“When one went out of business and the other one started to teeter, my phone rang, and they asked me, ‘Are you still interested?’ I said, “Absolutely.’”

The three boat brands represent the upper echelon of saltwater fishing boats in the state of Florida, Berube explains, and they’re made in the dealership’s local area, which makes it much easier to communicate with the factory and ultimately get boats. In addition, the company has a very loyal customer base, which Boater’s Exchange experienced first hand within weeks of taking on the brands. The first customer to buy a Pathfinder from the dealership had owned three boats from the manufacturer in less than 10 years.

“That loyalty is what we’re after,” says Berube. “When a boat manufacturer can generate that, it says a lot about the quality of the boats.”

Maverick also has good marketing programs, is plugged into what the fishing guy wants, and like the dealership, is privately owned, he adds.
Another important factor is the lack of ordering pressure the manufacturer’s sales rep has put on Boater’s Exchange.

“I hate ordering discounts,” says Berube. “It entices us to make bad decisions about stocking levels. I prefer it when every dealer buys the boat for the same price. It makes it very fair, especially when a dealership is trying to get started on a new playing field.”

Catering to a new market
Parker Boat Co. has added three boat brands since October in an effort to respond to changes in its marketplace.

“We’ve been taking Statistical Surveys and looking at what is selling is our market areas,” explains Roy Parker, Jr., president. “We’ve been asking ourselves, ‘Where are there holes or opportunities we’re not covering?’”

The Orlando-based dealership’s main brands are Grady-White, Sea Ray and Boston Whaler. Recently, it has added Parker, Hurricane and Tigé in an effort to balance out its high-end, high-priced boat lines with good quality, value-priced boats. Of course, it doesn’t hurt that Parker Boat Co. has been getting calls intended for Parker Marine Enterprises for years due to their similar company names.

“We’re looking for segments of the business that don’t compete with the products we have currently,” says Parker. “Hurricane Deck Boats don’t compete with Sea Ray because they don’t make outboard powered deck boats. And in the Parker line, a 25-foot boat is $50,000, while the same sized Boston Whaler is $80,000.”

Other considerations are the quality of the product and the reputation that the factory has for supporting the dealers in terms of warranty.

In the case of Tigé, an additional factor came into play. Roy’s son, Bobby, has recently taken over as sales manager at the dealership’s Daytona location, and one of his passions is ski boats. While Parker doesn’t expect to sell more than 10 to 15 Tigé units per year, he points out that will be 10 or 15 boats they didn’t sell last year.

In the past 10 days, Parker Boat Co. has sold eight boats, only one of which was new. However, it’s difficult for the dealership to find pre-owned boats that they’re willing to get behind. While it has turned to customers for consignment boats, Parker says they often owe more than what the company can buy them for. And though it continues to buy boats at auction, quality is often an issue.
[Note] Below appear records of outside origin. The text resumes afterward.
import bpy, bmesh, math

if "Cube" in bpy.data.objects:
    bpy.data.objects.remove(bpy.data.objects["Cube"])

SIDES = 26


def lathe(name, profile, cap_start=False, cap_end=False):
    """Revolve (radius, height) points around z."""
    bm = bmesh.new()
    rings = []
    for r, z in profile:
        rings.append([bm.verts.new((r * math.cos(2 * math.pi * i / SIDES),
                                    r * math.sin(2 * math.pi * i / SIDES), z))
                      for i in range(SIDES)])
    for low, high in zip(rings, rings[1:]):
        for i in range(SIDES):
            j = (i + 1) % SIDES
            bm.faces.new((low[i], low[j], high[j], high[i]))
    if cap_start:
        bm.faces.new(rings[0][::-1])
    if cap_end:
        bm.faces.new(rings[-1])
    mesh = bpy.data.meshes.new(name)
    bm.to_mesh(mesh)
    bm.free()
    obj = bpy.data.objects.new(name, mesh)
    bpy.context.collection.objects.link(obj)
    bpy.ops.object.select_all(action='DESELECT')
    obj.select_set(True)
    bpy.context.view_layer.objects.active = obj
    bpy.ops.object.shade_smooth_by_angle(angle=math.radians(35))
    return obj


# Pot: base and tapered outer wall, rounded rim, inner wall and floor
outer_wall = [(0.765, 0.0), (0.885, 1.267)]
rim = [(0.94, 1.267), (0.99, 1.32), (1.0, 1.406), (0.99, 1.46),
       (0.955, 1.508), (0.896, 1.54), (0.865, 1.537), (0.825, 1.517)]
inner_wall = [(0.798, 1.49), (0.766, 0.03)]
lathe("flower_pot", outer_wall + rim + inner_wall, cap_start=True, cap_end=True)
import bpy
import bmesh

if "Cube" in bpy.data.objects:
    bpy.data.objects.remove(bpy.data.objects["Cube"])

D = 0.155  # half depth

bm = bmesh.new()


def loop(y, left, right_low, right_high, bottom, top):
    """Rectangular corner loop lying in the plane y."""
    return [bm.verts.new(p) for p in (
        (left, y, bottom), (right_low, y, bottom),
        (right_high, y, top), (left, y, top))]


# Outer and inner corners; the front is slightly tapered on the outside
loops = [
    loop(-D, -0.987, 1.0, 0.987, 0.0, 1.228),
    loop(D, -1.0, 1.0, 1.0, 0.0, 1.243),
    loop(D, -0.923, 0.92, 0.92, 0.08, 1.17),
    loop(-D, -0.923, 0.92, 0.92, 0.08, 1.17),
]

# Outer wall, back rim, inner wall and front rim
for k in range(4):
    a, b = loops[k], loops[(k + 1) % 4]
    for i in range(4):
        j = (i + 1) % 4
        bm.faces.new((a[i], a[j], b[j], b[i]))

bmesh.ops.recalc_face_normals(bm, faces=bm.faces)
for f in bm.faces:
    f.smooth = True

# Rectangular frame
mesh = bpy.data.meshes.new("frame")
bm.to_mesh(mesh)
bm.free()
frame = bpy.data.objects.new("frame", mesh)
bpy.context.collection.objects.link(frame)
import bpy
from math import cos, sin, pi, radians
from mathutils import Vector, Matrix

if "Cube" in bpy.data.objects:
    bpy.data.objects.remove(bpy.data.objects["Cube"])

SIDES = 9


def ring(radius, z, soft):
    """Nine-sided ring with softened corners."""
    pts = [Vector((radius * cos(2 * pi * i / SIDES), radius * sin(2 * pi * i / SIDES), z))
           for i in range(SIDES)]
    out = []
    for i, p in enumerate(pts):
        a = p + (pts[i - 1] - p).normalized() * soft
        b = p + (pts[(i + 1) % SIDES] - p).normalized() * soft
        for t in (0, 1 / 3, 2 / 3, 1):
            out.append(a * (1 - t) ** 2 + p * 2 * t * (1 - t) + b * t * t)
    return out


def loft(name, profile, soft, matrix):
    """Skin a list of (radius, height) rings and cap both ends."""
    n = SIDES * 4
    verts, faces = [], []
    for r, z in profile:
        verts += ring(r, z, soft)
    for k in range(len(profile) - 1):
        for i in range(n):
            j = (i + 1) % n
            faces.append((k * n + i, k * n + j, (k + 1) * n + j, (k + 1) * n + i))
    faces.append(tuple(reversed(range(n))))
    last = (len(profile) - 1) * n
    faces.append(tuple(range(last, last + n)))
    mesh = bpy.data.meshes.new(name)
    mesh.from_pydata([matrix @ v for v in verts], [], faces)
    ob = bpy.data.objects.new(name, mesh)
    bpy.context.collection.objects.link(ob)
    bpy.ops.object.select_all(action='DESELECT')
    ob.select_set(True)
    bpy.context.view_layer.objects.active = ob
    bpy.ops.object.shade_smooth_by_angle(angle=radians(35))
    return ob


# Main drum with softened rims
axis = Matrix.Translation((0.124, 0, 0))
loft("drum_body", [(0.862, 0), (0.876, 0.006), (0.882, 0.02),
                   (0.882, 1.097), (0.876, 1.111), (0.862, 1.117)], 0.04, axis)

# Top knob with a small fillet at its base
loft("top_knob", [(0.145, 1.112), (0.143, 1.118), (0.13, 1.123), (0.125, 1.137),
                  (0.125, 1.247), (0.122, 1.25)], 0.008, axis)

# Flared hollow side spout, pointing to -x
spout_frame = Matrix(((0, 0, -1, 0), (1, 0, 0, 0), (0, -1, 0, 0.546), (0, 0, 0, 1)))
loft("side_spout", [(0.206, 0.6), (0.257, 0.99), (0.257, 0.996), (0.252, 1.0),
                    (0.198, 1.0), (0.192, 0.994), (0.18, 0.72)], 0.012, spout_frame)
“Value-priced product, that’s what consumers are looking for right now,” Parker concludes. “People are still going boating and still buying boats, but they want that bargain. They’re looking to spend less money to get out on the water.”

Leave a Reply

Your email address will not be published. Required fields are marked *